Institute policy on emailing our Members and Fellows
The Institute is aware that its name may be misused to perpetrate fraud, and that fraudulent activities including phishing scams are growing across the shipping sector. As membership subscriptions are now due, we want to ensure that making payments to the Institute is convenient and accessible for members, and that we protect our members as much as possible
One technique (known as phishing) is to issue emails to our members claiming to originate from the Institute, either our head office or a local branch, and which may also provide links to fictitious financial web sites. You may receive an email that looks like it comes from us asking you to log on and check your account. It looks real, so you might be tempted to click on the link and enter your user ID and password into the website.
Phishing scams are used by criminals to lure victims, by email, text or phone, into handing over valuable information such as credit card and bank account numbers, passwords and log on details, which can be used to commit fraud. We will never send you an email, text or a website link asking you to enter your Internet Banking or card details.
What to look out for...
- Impersonal greetings and probing questions
A phishing email will not be personally addressed to you but may begin with ‘Dear valued member’. The fraudster or fraudulent website may ask for lots of sensitive personal information such as passwords, Internet banking log on details, contact details or credit card numbers.
- Urgent warnings
A phishing email may say things like ‘we need to verify your membership information’ to try and get you to respond without thinking.
- Bad spelling and formatting
The wording of the email may have poor grammar and spelling. The fake website may look slightly different with an alternative layout or misspelt words.
- Display name
Sometimes the display name of the sender in an email can be misleading. You can confirm the actual email address by double clicking on the display name.
- Links in the email
A counterfeit site can be used to collect log on credentials and information intended for the genuine site. In emails, website addresses may appear genuine on first sight, but if you hover your mouse pointer over the link without clicking, it may reveal a different web address.
We will always:
- Quote your membership number
- Greet you personally using your title and surname
- Use links in our emails that will only ever to go to www.ics.org.uk or www.shipbrokers.org . We will never link directly through third party websites or ask for your personal details
If you are concerned...
Membership subscriptions and other payments to the Institute
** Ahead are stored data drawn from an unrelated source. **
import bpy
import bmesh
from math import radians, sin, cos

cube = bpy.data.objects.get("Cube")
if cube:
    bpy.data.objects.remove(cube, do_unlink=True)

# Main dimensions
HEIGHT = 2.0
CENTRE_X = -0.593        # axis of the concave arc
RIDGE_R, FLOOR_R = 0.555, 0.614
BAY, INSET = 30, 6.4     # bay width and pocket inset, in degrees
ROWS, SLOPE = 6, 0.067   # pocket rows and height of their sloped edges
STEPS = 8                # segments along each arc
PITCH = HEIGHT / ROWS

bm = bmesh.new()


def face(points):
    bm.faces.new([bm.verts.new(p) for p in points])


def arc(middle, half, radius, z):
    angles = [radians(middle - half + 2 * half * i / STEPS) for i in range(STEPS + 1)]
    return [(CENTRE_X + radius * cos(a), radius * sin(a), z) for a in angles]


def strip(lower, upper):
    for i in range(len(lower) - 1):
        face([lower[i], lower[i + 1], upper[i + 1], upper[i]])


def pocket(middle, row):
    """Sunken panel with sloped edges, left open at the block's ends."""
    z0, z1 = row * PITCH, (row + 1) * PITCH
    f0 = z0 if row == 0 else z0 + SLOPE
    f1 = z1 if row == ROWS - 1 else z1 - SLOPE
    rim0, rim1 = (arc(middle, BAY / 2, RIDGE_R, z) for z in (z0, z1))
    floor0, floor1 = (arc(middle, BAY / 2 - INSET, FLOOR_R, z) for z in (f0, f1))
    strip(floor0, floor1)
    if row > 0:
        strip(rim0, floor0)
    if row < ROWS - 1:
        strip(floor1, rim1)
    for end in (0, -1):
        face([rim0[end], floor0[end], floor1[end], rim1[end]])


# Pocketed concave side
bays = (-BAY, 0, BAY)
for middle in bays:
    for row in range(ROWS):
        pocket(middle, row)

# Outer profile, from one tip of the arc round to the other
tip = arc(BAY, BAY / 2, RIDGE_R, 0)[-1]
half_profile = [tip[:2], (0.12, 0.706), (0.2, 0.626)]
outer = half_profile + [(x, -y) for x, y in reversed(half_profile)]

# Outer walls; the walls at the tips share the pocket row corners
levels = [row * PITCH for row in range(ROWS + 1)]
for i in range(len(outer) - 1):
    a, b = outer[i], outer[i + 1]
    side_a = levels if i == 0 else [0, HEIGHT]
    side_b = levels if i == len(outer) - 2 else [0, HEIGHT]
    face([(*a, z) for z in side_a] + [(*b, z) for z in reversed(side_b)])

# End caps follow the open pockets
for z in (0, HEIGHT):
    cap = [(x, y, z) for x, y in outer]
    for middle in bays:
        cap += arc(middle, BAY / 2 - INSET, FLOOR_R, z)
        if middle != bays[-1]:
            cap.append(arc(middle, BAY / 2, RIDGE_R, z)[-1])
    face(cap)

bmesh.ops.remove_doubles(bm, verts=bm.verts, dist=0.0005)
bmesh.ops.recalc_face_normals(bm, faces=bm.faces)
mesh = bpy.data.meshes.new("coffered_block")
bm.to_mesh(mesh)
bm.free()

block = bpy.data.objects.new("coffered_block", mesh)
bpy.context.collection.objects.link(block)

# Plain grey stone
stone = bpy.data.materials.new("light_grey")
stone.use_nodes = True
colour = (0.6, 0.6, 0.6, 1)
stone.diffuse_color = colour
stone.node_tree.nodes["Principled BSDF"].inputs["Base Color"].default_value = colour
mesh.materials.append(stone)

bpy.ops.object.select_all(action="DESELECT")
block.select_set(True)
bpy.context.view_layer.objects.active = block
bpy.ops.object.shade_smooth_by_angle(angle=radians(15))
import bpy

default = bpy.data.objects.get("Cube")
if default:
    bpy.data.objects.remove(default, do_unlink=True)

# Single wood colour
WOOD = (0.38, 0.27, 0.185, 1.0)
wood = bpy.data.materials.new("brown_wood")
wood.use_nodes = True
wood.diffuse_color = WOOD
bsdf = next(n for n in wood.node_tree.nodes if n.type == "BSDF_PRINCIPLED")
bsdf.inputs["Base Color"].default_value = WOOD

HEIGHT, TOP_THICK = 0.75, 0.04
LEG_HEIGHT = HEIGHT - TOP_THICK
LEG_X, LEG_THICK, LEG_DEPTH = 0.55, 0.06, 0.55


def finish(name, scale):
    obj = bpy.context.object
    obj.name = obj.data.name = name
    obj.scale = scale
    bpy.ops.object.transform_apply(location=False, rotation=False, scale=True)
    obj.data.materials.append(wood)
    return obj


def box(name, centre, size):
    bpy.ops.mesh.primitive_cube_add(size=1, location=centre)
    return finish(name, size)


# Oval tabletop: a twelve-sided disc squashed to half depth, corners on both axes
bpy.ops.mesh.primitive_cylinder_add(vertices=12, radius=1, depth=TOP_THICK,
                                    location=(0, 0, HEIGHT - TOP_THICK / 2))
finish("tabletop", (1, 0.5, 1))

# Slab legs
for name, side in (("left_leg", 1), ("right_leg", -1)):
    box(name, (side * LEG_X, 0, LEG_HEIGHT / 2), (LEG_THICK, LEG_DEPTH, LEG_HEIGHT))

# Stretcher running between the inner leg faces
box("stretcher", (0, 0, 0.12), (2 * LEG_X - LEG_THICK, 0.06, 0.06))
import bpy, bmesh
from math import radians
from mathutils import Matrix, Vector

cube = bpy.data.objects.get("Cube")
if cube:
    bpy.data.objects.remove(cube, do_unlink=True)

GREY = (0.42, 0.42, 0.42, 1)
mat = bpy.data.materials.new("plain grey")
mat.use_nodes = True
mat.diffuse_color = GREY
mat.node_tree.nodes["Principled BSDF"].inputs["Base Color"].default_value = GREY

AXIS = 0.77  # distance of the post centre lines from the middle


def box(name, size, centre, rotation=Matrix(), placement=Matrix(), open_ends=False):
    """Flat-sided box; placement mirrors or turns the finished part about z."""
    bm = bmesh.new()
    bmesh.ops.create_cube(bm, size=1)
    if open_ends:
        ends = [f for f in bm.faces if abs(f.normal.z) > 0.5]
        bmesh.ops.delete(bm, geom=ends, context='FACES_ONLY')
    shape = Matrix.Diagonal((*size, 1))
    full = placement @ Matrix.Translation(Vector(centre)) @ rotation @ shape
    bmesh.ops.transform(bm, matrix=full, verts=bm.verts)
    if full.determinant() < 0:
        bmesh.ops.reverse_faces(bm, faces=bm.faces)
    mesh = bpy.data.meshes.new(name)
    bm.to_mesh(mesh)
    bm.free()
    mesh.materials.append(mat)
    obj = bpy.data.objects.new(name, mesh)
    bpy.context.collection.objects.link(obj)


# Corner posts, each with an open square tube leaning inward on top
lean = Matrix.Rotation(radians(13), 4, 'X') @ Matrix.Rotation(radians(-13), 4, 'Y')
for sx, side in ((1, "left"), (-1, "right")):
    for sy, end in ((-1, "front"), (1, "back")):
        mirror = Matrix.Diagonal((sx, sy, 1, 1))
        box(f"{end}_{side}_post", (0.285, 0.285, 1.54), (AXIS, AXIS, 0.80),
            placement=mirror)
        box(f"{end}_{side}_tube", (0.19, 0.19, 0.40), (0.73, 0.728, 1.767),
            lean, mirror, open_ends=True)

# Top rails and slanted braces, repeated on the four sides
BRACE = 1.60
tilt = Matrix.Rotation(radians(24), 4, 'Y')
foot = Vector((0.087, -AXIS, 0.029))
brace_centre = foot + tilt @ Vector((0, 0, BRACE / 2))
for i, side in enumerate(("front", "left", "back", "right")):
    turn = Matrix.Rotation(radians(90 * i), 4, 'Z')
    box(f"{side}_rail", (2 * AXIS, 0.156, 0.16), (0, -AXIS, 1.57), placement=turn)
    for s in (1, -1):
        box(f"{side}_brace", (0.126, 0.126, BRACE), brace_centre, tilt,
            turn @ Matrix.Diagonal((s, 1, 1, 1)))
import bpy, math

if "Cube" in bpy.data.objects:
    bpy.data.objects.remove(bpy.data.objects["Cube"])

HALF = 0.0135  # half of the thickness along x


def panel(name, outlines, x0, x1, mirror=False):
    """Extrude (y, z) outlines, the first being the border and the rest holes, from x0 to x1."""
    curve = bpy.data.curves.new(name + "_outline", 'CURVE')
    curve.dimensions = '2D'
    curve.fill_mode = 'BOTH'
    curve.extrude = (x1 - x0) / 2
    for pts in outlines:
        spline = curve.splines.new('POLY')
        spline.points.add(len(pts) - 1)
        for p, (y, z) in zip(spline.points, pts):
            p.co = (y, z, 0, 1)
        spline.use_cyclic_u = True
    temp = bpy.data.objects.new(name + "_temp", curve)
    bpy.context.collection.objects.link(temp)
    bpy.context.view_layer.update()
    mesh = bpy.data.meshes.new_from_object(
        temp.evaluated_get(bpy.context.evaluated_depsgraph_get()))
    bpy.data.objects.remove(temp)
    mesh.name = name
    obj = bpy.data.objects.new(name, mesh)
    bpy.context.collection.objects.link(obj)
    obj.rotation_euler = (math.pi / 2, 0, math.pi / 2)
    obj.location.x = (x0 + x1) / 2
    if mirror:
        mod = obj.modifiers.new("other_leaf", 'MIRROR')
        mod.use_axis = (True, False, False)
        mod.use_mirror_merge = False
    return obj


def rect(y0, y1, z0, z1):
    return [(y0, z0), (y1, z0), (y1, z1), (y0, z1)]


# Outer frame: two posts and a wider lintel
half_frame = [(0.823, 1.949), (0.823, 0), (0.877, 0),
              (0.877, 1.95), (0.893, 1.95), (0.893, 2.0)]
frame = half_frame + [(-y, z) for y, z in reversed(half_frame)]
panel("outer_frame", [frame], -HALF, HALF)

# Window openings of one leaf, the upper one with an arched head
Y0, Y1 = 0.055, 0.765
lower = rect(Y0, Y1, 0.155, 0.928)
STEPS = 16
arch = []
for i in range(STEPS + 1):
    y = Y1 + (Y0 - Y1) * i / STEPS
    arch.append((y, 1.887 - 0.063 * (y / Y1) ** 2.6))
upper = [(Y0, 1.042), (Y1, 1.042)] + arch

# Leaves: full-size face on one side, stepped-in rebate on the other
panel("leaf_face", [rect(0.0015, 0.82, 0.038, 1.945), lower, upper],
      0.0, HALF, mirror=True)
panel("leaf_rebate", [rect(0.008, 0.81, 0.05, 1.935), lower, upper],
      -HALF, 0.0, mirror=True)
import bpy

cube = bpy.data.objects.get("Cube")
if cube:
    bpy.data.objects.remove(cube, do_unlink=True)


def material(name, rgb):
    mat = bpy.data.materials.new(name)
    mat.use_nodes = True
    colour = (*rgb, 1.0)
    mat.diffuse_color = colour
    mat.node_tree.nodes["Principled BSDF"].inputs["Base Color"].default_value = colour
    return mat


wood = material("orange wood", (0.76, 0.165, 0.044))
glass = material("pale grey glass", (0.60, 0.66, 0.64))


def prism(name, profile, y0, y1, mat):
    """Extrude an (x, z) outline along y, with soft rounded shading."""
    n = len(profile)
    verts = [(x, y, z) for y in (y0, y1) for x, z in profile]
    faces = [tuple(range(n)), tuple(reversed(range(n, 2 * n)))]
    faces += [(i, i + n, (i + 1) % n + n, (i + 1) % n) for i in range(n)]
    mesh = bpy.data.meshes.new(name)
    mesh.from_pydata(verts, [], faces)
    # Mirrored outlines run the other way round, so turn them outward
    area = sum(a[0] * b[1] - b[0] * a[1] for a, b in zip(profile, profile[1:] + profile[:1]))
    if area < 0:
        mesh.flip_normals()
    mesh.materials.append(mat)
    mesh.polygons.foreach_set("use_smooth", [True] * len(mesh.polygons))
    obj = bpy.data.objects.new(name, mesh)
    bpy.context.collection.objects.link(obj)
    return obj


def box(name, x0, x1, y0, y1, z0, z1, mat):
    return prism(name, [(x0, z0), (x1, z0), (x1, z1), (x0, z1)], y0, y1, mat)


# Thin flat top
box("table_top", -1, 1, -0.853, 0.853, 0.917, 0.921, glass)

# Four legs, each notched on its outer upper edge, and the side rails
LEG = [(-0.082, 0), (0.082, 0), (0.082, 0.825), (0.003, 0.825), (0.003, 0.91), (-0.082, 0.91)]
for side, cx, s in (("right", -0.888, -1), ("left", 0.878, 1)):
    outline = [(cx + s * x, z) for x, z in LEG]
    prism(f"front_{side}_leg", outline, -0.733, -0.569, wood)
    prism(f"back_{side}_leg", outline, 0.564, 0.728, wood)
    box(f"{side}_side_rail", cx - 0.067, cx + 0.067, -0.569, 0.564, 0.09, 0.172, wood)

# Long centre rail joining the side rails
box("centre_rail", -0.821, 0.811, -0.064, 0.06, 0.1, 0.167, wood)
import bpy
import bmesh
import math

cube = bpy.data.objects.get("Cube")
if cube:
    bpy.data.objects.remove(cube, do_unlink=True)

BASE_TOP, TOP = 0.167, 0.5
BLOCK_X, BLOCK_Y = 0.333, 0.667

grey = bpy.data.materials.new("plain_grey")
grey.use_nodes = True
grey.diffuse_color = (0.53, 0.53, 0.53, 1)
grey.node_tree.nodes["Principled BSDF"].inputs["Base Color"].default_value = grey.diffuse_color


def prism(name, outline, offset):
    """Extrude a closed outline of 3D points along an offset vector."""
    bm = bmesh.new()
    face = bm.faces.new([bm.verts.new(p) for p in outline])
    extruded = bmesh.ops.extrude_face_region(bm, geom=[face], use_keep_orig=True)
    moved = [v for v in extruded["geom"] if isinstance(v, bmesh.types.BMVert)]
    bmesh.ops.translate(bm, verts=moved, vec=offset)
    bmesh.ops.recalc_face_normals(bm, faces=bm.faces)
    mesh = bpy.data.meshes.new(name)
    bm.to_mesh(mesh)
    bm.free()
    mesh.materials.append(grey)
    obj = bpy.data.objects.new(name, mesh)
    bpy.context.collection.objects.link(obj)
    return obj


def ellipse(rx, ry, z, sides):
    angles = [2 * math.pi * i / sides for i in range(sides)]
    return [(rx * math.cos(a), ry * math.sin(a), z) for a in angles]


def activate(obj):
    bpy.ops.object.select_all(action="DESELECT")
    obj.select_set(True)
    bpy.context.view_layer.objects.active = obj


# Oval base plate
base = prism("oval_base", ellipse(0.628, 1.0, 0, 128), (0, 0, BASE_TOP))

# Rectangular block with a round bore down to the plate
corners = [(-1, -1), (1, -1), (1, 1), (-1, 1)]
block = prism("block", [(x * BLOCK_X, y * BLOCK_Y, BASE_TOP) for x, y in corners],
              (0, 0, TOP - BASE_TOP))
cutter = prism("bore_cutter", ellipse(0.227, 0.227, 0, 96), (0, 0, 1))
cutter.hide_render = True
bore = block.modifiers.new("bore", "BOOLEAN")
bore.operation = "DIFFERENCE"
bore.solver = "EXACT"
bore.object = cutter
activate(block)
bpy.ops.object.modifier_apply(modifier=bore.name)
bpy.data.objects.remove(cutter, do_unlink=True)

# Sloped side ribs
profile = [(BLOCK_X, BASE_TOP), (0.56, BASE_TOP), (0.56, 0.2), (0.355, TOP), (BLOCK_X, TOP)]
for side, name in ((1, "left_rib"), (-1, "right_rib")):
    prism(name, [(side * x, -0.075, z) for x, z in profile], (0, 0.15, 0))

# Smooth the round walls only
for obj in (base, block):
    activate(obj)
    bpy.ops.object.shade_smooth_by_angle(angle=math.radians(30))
The Institute has invested heavily in our online membership database. This database is accessed only by user name and password. Our office team and branches do not have access to your password and will never ask you for your password. If you cannot remember your password then please use the ‘forgot password’ function to receive a new password.
Payments through this system are made securely via Sagepay, and the Institute database keeps no records of banking or credit card information. We recommend to members that payments via this database are the fastest and more secure way to make payments.
Payment through other methods
If you don’t wish to pay online, you can pay via bank transfer or credit card via fax. If payment is by bank transfer, please ensure you use only the bank details given to you directly by the Institute or, if required, your local branch. We are aware of attempts to issue fraudulent invoices with modified bank details across the shipping sector, especially affecting those members working in port agency. Advice from ITIC can be found in the news section of the Institute’s website.
If you think an invoice sent to you may be fraudulent, please telephone the Institute or your local branch. Please don’t reply directly to the email but instead re-enter the email address from a previous message that was accepted as being authentic. Similarly, please don’t call a telephone number in the fraudulent email, but instead call us using the number published on our website.
Credit card by fax
If you wish to send your credit card details to us, you must only send these via fax and never via email.